With threats to student safety increasingly making headlines across the country, educators are adapting to the reality that students need additional support to feel safe in the classroom.
Districts in San Antonio have made adjustments accordingly – North East Independent School District keeps its schools' external doors locked throughout the day and implemented a clear backpack policy for all middle and high school students. But these safety procedures are only half of the equation to create a secure space, LEE High School principal Nicole Franco said.
"For a lot of kids, for a long time, school was their safe place if they were having turmoil at home, and we were their solace," Franco said. "And as we have seen an increase in schools not being safe, we are losing that sense for those kids that we are the safe place to go."
Students need a secure place to learn, Franco said, especially when they face challenges outside the classroom that can include poverty, traumatic personal incidents, loss of family members, and mental health issues.
For that reason, Communities in Schools, an organization that connects families and students to community resources, created a new staff position that focuses on building awareness of social and emotional wellness.
"Given the school tragedies at Parkland and Santa Fe, we understand teachers and administrators are now dealing with student issues, which they might not be trained to address," Communities in Schools San Antonio CEO Jessica Weaver said. "We are committed to working with teachers and school faculty so we can provide support, tools, and healing so students can have agency over their lives."
In the three years CIS has been active at LEE, the organization had several positions that worked with individual students. The new staff member will work with teachers and staff to create a larger group of adults equipped to handle student problems.
Kim Sayers started as the school's first "wellness coach" just over a week ago. Her primary focus is to work with LEE's almost 330 staff members to teach them to identify and appropriately respond to students' problems.
All staff will be included – from food service workers to teachers – because everyone working at LEE should be able to intervene when a problem arises, Franco said.

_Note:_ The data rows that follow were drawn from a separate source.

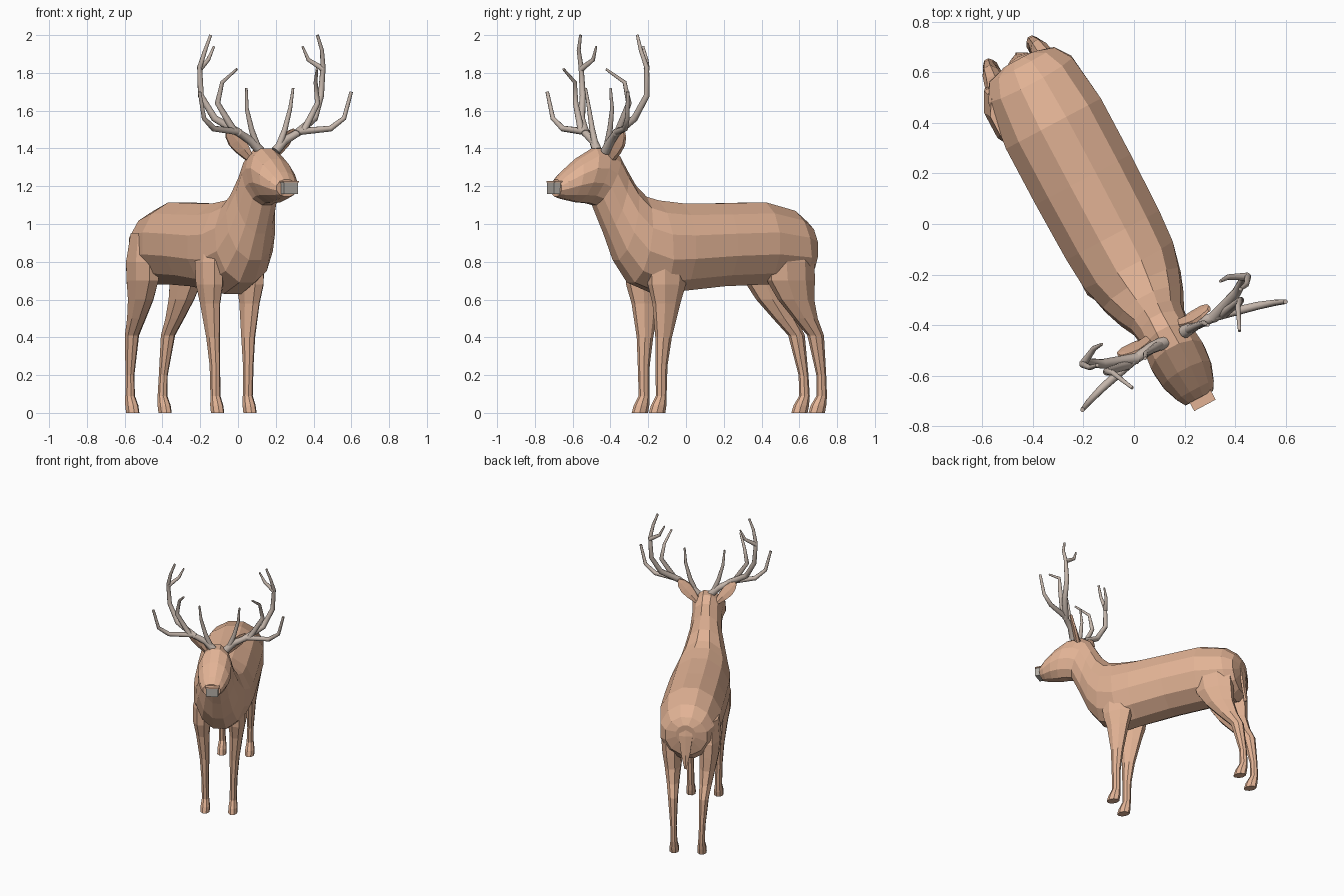
import bpy, bmesh
from math import sin, cos, pi, radians
from mathutils import Vector, Matrix

cube = bpy.data.objects.get("Cube")
if cube:
    bpy.data.objects.remove(cube, do_unlink=True)

# The animal is modelled facing -y, then turned to its diagonal stance
STANCE = Matrix.Rotation(radians(28), 4, 'Z') @ Matrix.Translation((-0.095, 0, 0))


def material(name, rgb):
    mat = bpy.data.materials.new(name)
    mat.use_nodes = True
    mat.diffuse_color = (*rgb, 1)
    mat.node_tree.nodes["Principled BSDF"].inputs["Base Color"].default_value = (*rgb, 1)
    return mat


HIDE = material("tan hide", (0.76, 0.45, 0.3))
ANTLER = material("grey brown antler", (0.56, 0.47, 0.41))
NOSE = material("grey nose", (0.46, 0.43, 0.39))


def place(name, data, mat, shift=0):
    obj = bpy.data.objects.new(name, data)
    data.materials.append(mat)
    bpy.context.collection.objects.link(obj)
    obj.matrix_world = STANCE @ Matrix.Translation((shift, 0, 0))
    return obj


def loft(name, rings, mat, mirrored=False, shift=0):
    """Skin a closed, capped surface through equal-sized rings of points."""
    bm = bmesh.new()
    loops = [[bm.verts.new(p) for p in ring] for ring in rings]
    n = len(loops[0])
    for a, b in zip(loops, loops[1:]):
        for i in range(n):
            j = (i + 1) % n
            bm.faces.new((a[i], a[j], b[j], b[i]))
    bm.faces.new(loops[0])
    bm.faces.new(loops[-1])
    bmesh.ops.recalc_face_normals(bm, faces=bm.faces)
    mesh = bpy.data.meshes.new(name)
    bm.to_mesh(mesh)
    bm.free()
    obj = place(name, mesh, mat, shift)
    if mirrored:
        obj.modifiers.new("Other side", 'MIRROR')
    return obj


def oval(centre, a, b, sides):
    """Ring of points around a centre, spanned by two half axes."""
    c, a, b = Vector(centre), Vector(a), Vector(b)
    angles = [2 * pi * (i + 0.5) / sides for i in range(sides)]
    return [c + a * cos(t) + b * sin(t) for t in angles]


def spine_ring(top_y, top_z, low_y, low_z, half_width):
    top, low = Vector((0, top_y, top_z)), Vector((0, low_y, low_z))
    # slight overscale keeps the flat top and bottom at the given heights
    return oval((top + low) / 2, (top - low) * 0.517, (half_width, 0, 0), 12)


# Body, neck and head: top y, z; underside y, z; half width
spine = [
    (.79, .96, .785, .82, .07), (.76, 1.01, .77, .73, .15),
    (.68, 1.07, .72, .68, .195), (.5, 1.115, .5, .68, .22),
    (.25, 1.11, .25, .67, .22), (0, 1.11, 0, .645, .215),
    (-.14, 1.125, -.12, .63, .205), (-.21, 1.145, -.28, .69, .175),
    (-.27, 1.205, -.37, .81, .145), (-.32, 1.29, -.43, .95, .115),
    (-.36, 1.36, -.5, 1.1, .105), (-.42, 1.4, -.54, 1.11, .11),
    (-.5, 1.4, -.6, 1.115, .118), (-.6, 1.345, -.65, 1.125, .11),
    (-.69, 1.275, -.7, 1.135, .085), (-.728, 1.235, -.73, 1.145, .064),
]
loft("body_and_head", [spine_ring(*s) for s in spine], HIDE)


# Nose pad, with a thin lip of hide over it
def muzzle_block(name, mat, z, half_height, half_width):
    corner = 2 ** .5
    rings = [oval((0, y, z), (half_width * corner, 0, 0), (0, 0, half_height * corner), 4)
             for y in (-.71, -.765)]
    loft(name, rings, mat, shift=.006)


muzzle_block("nose", NOSE, 1.189, .03, .042)
muzzle_block("nose_lip", HIDE, 1.223, .004, .048)


# Legs: height, x, y, half width, half depth
def leg(name, stations):
    rings = [oval((x, y, z), (w, 0, 0), (0, d, 0), 8) for z, x, y, w, d in stations]
    loft(name, rings, HIDE, mirrored=True, shift=-.018)


leg("front_legs", [
    (.95, .115, -.1, .04, .08), (.8, .122, -.115, .065, .12),
    (.68, .122, -.12, .064, .11), (.58, .118, -.12, .048, .08),
    (.4, .105, -.13, .035, .046), (.25, .1, -.14, .027, .033),
    (.09, .097, -.14, .026, .029), (.04, .097, -.155, .033, .043),
    (0, .097, -.165, .033, .046),
])
leg("rear_legs", [
    (.95, .125, .6, .07, .11), (.8, .133, .61, .077, .145),
    (.7, .13, .62, .072, .14), (.6, .122, .655, .06, .105),
    (.5, .115, .715, .046, .07), (.41, .108, .78, .036, .046),
    (.2, .1, .818, .023, .027), (.09, .097, .822, .025, .029),
    (.04, .097, .803, .033, .043), (0, .097, .792, .033, .046),
])

# Tail
loft("tail", [oval((0, y, z), (w, 0, 0), (0, .014, 0), 6)
              for z, y, w in ((.97, .765, .04), (.88, .785, .055),
                              (.74, .795, .035), (.64, .805, .008))], HIDE)

# Ears: leaf shapes leaning outward
root, tip = Vector((.07, -.435, 1.35)), Vector((.2, -.435, 1.5))
across = Vector((.6, .4, -.5))
loft("ears", [oval(root.lerp(tip, t), across * w, (0, .022 - t * .012, 0), 6)
              for t, w in ((0, .025), (.3, .045), (.6, .055), (.85, .04), (1, .012))],
     HIDE, mirrored=True)

# Antlers: branching tubes, each with a start radius
branches = {
    "outer_beam": (.026, [(.045, -.47, 1.385), (.1, -.465, 1.44), (.19, -.475, 1.49),
                          (.35, -.515, 1.505), (.42, -.538, 1.56), (.455, -.553, 1.7)]),
    "rear_beam": (.022, [(.17, -.475, 1.48), (.3, -.43, 1.56), (.36, -.39, 1.68),
                         (.37, -.395, 1.83), (.35, -.42, 1.92), (.32, -.425, 2)]),
    "upper_tine": (.016, [(.37, -.395, 1.82), (.3, -.36, 1.87), (.265, -.36, 1.94)]),
    "forward_tine": (.019, [(.21, -.48, 1.495), (.3, -.465, 1.64),
                            (.28, -.48, 1.75), (.24, -.57, 1.82)]),
    "brow_tine": (.019, [(.06, -.47, 1.4), (.1, -.472, 1.5), (.13, -.475, 1.61),
                         (.14, -.49, 1.72)]),
}
for side, sign in (("left", 1), ("right", -1)):
    curve = bpy.data.curves.new(side + "_antler", 'CURVE')
    curve.dimensions = '3D'
    curve.bevel_depth = 1
    curve.bevel_resolution = 3
    curve.use_fill_caps = True
    for thick, path in branches.values():
        spline = curve.splines.new('POLY')
        spline.points.add(len(path) - 1)
        for i, (p, (x, y, z)) in enumerate(zip(spline.points, path)):
            p.co = (sign * x, y, z, 1)
            p.radius = thick * (1 - 0.65 * i / (len(path) - 1))
        spline.use_smooth = True
    place(side + "_antler", curve, ANTLER, shift=.025)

"Often times the food service worker has a relationship with the kid that maybe nobody else has," Franco said. "You just never know what the trigger for the connection is going to be."
Sayers will work with staff on a one-on-one basis, coaching them on situations that may arise, and offer training to LEE employees during professional development periods.
"I think it starts with trauma-informed care and building relationships and going through the basic issues that schools face like suicide and self-harm, those bullying types of topics, and how that relates to working with students," Sayers said.
To start, however, Sayers needs to build relationships with LEE staff members and establish trust so teachers come to her for advice.
She plans to do this by visiting the teacher lounges during lunch breaks and advertising her services. Once relationships are built, Sayers said she hopes teachers who notice a student who struggles in a particular area will come to Sayers for advice on how to best offer support.
LEE will also pilot an online tool that staff can use to access resources and reach out to Sayers for coaching. The website will contain a number of resources to help a teacher handle a particular situation. It is modeled after the One in Five Minds campaign, which offers similar support to address children's mental illness for parents and community members.
When additional help is needed, the website will connect the staff member to Sayers, who plans to track how much help she offers to quantify the usefulness of her position.
If all goes well, Sayers said, the mental health coach position has the potential to be scaled elsewhere in San Antonio school districts.
"This is such a large campus, so I'm sure if you can do it here, you can take it anywhere," Sayers said.
As of Wednesday morning, LEE had enrolled close to 3,250 students, making it one of the city's largest high schools. In addition to employees from Communities in Schools, NEISD employs one counselor that deals with student crises.
However, when looking at the caseload, Franco said it was "way more than one person could [handle.]"
The addition of a wellness coach adds to the network of adults that support students.
"[LEE] is a small town, and no small town has one counselor," Franco said.